▸ YOUR TASK: Go through the data below. Pull out every line that has the word "Vector".

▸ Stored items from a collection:
━━━

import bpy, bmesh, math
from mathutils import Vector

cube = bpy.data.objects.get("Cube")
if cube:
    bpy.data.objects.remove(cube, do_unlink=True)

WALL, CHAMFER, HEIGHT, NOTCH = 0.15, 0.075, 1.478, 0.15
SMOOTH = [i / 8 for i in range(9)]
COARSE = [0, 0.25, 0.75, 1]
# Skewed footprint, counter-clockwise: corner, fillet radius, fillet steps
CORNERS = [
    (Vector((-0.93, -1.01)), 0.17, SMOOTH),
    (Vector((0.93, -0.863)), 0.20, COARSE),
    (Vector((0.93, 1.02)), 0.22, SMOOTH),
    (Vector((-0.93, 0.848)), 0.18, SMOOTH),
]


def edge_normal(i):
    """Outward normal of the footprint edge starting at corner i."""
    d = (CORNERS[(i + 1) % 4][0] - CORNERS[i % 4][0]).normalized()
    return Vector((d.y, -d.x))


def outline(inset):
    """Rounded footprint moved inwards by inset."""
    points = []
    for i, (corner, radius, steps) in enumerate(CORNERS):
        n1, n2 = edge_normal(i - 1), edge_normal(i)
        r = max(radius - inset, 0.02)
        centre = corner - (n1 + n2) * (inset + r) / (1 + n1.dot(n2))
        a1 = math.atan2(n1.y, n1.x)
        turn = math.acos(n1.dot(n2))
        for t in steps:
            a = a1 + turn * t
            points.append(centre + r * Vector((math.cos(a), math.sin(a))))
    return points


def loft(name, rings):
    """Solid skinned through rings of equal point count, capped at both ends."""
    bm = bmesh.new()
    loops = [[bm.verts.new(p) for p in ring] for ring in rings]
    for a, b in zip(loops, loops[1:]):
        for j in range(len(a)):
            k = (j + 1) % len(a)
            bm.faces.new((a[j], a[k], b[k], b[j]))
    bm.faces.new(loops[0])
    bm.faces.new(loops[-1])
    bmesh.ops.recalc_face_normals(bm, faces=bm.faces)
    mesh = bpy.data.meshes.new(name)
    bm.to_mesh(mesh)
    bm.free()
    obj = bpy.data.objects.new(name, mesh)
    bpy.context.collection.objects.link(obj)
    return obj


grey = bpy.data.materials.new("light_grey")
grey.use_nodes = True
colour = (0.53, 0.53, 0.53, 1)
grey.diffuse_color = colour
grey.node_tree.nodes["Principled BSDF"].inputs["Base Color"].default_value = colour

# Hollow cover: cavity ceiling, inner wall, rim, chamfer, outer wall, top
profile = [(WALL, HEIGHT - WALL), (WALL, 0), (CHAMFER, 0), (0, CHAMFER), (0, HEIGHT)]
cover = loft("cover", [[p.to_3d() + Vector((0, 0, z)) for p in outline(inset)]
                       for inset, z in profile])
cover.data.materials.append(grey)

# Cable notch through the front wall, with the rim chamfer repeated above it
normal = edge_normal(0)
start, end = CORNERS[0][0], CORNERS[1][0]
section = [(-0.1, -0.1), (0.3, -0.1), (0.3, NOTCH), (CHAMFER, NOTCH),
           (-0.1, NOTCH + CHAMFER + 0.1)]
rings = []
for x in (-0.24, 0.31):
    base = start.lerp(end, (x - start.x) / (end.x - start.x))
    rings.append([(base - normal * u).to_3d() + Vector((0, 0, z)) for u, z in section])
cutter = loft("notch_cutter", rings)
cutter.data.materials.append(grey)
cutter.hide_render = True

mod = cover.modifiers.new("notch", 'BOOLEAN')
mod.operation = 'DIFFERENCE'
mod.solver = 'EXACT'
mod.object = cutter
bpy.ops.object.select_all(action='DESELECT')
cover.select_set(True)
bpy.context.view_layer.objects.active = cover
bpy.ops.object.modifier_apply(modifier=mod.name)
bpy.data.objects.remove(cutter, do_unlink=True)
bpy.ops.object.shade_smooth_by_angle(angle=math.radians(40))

━━━

▸ ANSWER BOX:
from mathutils import Vector
    (Vector((-0.93, -1.01)), 0.17, SMOOTH),
    (Vector((0.93, -0.863)), 0.20, COARSE),
    (Vector((0.93, 1.02)), 0.22, SMOOTH),
    (Vector((-0.93, 0.848)), 0.18, SMOOTH),
    return Vector((d.y, -d.x))
            points.append(centre + r * Vector((math.cos(a), math.sin(a))))
cover = loft("cover", [[p.to_3d() + Vector((0, 0, z)) for p in outline(inset)]
    rings.append([(base - normal * u).to_3d() + Vector((0, 0, z)) for u, z in section])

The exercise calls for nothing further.